What is expected:
Which lines run from the one containing "const mesh = new" to the end of the entries below? Retype exactly those, both ends included.

[Document images with source code]
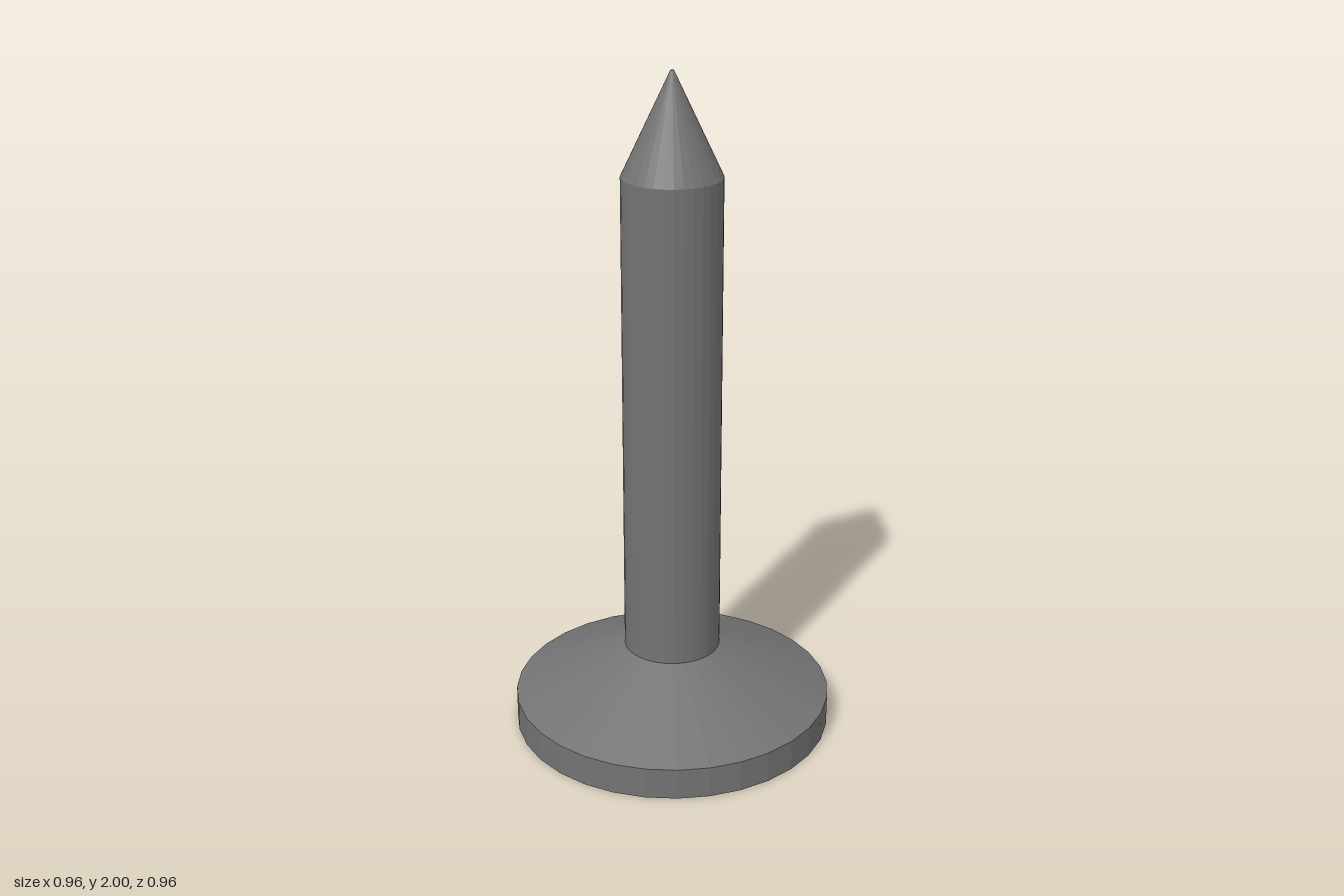
import * as THREE from 'three';

const SIDES = 32;

export function createModel() {
  const model = new THREE.Group();
  model.name = 'nail';
  const material = new THREE.MeshStandardMaterial({ color: 0x737373, flatShading: true });

  // Revolves a [radius, height] profile, listed from bottom to top
  const addTurned = (name, profile) => {
    const points = profile.map(([r, y]) => new THREE.Vector2(r, y));
    const mesh = new THREE.Mesh(new THREE.LatheGeometry(points, SIDES), material);
    mesh.name = name;
    model.add(mesh);
  };

  // Flat head with a short rim and a sloped shoulder
  addTurned('head', [[0, 0], [0.48, 0], [0.48, 0.095], [0.145, 0.25]]);

  // Straight shank
  addTurned('shank', [[0.145, 0.25], [0.145, 1.705]]);

  // Tapered point with a tiny blunt end
  addTurned('point', [[0.145, 1.705], [0.005, 2], [0, 2]]);

  return model;
}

Task answer:
    const mesh = new THREE.Mesh(new THREE.LatheGeometry(points, SIDES), material);
    mesh.name = name;
    model.add(mesh);
  };

  // Flat head with a short rim and a sloped shoulder
  addTurned('head', [[0, 0], [0.48, 0], [0.48, 0.095], [0.145, 0.25]]);

  // Straight shank
  addTurned('shank', [[0.145, 0.25], [0.145, 1.705]]);

  // Tapered point with a tiny blunt end
  addTurned('point', [[0.145, 1.705], [0.005, 2], [0, 2]]);

  return model;
}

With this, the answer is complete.